What is the availability of international schools? What has been your general experience with them, if any?
AISL is the school that most of the embassy kids attend, and it seems to have more at the secondary level. Other embassies sometimes send their kids to ISL (International School Lusaka). My kids have acclimated well, 10 year old and 16 year old (older one is in IB Diploma).
I will say that the IB teachers at the 11th and 12th grade level seem to be really knowledgeable and competent. At the elementary and middle school level, it seems more difficult for the school to meet the needs of the more advanced kids. My younger son was only a little above average in Falls Church City, Virginia but here, he is the youngest the school sometimes seems about a semester behind the U.S.. We haven't been the only parents to experience this. The school has promised they have certain programs for advanced kids, then when they arrive, the school has nothing ready. It's been an ongoing process of staying on top of the school and the teachers. I give my son some extra work outside of school to keep him from getting behind. - Nov 16, 2017
AISL is where nearly all American kids attend. ISL is decent, but much better for elementary school children (the secondary school is not as well-managed). LICS is very small. Baobab and Banani have decent reputations, but are pretty far out of town, on the southern and northern outskirts of Lusaka, respectively. There are tiny Swedish, Italian, French, and Chinese schools, too, but they tend to cater to mostly language study. - Jan 4, 2017
AISL is the most popular. There is also ISL and LICS. My kids attend AISL, and the jury is still out on the level of learning that goes on. That school eems more geared to playing and building friendships. - Jun 8, 2016

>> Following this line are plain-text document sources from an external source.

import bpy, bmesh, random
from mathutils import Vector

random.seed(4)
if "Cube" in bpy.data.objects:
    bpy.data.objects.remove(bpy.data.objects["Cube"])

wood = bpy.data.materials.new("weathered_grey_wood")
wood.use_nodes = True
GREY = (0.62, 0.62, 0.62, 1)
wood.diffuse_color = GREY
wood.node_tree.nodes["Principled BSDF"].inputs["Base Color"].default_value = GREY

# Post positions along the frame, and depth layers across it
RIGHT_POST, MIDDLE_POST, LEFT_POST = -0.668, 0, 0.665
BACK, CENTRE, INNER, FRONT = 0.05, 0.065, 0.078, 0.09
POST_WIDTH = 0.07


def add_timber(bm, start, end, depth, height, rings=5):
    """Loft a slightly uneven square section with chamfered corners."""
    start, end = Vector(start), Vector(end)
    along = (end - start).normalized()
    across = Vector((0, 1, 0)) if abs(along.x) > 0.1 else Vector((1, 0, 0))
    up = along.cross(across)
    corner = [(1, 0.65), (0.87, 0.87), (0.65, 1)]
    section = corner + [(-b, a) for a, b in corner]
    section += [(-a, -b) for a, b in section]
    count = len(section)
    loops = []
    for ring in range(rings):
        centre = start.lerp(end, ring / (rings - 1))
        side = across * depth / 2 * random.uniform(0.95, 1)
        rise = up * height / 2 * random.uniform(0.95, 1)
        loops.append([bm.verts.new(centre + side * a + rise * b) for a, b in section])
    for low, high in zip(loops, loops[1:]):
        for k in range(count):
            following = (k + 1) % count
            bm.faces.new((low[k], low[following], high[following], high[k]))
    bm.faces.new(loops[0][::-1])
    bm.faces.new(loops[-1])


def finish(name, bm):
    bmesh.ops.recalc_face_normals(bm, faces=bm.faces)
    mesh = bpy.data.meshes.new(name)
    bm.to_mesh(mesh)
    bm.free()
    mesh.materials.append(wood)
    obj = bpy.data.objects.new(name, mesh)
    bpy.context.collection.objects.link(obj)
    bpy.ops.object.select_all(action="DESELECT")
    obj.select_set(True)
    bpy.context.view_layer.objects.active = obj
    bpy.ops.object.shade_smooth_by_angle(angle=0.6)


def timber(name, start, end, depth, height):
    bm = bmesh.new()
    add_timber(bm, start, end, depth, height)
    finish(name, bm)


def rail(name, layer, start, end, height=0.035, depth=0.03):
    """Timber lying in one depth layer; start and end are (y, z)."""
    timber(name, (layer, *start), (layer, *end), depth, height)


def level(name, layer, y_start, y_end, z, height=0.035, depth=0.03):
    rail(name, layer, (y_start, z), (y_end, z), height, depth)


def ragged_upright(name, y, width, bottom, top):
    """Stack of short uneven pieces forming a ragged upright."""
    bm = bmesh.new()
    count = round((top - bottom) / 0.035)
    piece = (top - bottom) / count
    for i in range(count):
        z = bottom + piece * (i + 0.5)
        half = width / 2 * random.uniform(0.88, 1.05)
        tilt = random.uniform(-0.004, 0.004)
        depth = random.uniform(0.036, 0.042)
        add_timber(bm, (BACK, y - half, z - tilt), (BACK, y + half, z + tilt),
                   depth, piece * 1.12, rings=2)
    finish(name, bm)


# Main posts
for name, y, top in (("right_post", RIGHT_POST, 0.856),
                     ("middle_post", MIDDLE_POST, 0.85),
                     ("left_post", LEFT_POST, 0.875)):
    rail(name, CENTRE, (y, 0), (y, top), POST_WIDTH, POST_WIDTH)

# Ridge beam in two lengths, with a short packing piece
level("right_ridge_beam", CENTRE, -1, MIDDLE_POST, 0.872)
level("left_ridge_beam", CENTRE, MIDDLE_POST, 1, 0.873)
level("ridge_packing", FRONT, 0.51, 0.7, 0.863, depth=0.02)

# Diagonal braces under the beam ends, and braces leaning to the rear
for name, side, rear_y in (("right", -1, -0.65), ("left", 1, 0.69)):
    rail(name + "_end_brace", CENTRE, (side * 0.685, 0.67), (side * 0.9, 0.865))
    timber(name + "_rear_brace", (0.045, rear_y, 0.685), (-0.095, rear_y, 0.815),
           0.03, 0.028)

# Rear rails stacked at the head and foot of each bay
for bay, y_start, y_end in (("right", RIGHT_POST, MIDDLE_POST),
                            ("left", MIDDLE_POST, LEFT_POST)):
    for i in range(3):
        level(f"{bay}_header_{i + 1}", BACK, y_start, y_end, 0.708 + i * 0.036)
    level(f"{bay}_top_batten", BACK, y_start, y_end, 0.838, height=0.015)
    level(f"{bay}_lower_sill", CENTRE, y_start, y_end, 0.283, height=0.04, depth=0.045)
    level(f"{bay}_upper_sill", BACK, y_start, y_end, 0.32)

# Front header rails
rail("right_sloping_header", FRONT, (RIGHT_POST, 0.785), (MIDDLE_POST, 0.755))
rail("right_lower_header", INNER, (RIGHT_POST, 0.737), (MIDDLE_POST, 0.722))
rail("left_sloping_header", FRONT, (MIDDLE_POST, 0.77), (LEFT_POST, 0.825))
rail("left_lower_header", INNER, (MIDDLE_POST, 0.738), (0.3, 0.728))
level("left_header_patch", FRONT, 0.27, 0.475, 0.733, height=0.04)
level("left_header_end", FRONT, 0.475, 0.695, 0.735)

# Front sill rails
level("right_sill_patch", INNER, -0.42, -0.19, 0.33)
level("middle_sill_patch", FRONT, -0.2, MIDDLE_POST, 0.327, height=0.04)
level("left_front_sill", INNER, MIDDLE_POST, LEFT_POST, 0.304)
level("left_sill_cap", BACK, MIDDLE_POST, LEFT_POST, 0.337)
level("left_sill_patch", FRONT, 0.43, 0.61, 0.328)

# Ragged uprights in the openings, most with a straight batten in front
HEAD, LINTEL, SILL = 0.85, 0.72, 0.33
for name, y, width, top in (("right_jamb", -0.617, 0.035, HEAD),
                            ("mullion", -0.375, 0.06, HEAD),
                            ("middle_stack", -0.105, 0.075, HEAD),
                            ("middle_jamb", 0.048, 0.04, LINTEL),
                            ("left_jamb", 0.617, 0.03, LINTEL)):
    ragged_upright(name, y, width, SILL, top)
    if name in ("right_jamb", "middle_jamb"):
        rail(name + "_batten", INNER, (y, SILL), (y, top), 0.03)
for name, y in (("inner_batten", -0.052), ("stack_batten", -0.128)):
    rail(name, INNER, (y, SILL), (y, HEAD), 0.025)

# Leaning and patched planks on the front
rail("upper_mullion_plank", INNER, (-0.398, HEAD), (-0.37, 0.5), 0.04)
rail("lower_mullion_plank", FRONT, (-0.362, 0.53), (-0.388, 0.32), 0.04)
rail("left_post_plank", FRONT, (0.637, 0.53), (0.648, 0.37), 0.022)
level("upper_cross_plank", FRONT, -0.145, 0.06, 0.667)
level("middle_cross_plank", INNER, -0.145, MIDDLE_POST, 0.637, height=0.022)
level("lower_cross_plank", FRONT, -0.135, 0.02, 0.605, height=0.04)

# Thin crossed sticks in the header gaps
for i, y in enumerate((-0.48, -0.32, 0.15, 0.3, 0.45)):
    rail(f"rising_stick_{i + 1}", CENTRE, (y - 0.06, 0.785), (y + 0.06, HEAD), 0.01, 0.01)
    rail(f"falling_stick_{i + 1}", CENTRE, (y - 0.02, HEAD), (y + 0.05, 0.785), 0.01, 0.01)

There are several international schools in town, but most embassy families send their children to the American International School of Lusaka. The school has a close-knit community and nice facilities. I have worked there as a substitute teacher as well as at the International School of Lusaka as a middle and high school teacher. While ISL has a great primary school, I wouldn't recommend it for secondary students as there is high turnover among the upper-level teachers. It is just difficult to predict what the quality of teaching will be like from year to year. - May 17, 2016
There are a few schools - for ease my children are at AISL. The elementary schools is using the IB program and many American parents complain that their children aren't learning enough. I always wonder what those same parents would say if their children were strictly being taught to pass tests and not much critical thinking or creativity encouraged. That said, I wish the math curriculum was more rigorous and incorporated more rote learning. - Aug 22, 2014
American International School of Lusaka...I've heard good and bad things. About the same things we hear about other schools in the world. I know they upset a number of embassy families by getting rid of their two/three-year old preschool program without consulting parents; they just made a decision and that was it. - Jan 29, 2014
AIS, where my 3 kids are, is not at all American, in fact it is anti-American.there are no tests, no standards, no sense of transparency in anything the school does. Very sports-oriented and indifferent to academics. Poor preparation for older students; many teachers woefully unqualified.if you question anything or anyone there, you immediately are blacklisted by the school, and they become more uncooperative than ever. - Mar 19, 2009
The American International School of Lusaka is a decent school for children in elementary school. Above that, you will really find a problem with the curriculum and lack of challenges for children and teens. People not accredited to teach IB are filling the teaching spots. The IB program is quite weak at AIS as well. All in all, this is not a school to bring older children. There is also another international school, ISL. - Mar 7, 2009
International School of Lusaka has come a long way in the past two years. The American School is also popular. LICS offers the British National Curriculum and Baobab is distinctly South African/Zimbabwean. - Oct 5, 2008
Most Americans (in the NGO and the embassy community) send their kids to the American International School of Lusaka (AISL) from kindergarten on. However, many embassy Americans send their kids to preschool and pre-K at the International School of Lusaka (ISL) because ISL's fees are significantly lower than AISL and the Embassy doesn't pay for education before kindergarten. ISL tends to be very popular with Indian families that have been resident in Lusaka for years -- while it's true that many of the brightest kids at ISL obtain spots in very competitive US and other international universities, I think most American parents would find AISL's facilities, staff, and resources better than ISL's. LICS has a devoted following because of its community-oriented approach to early education -- unfortunately, it is not conveniently located for most of the American expat community. - May 18, 2008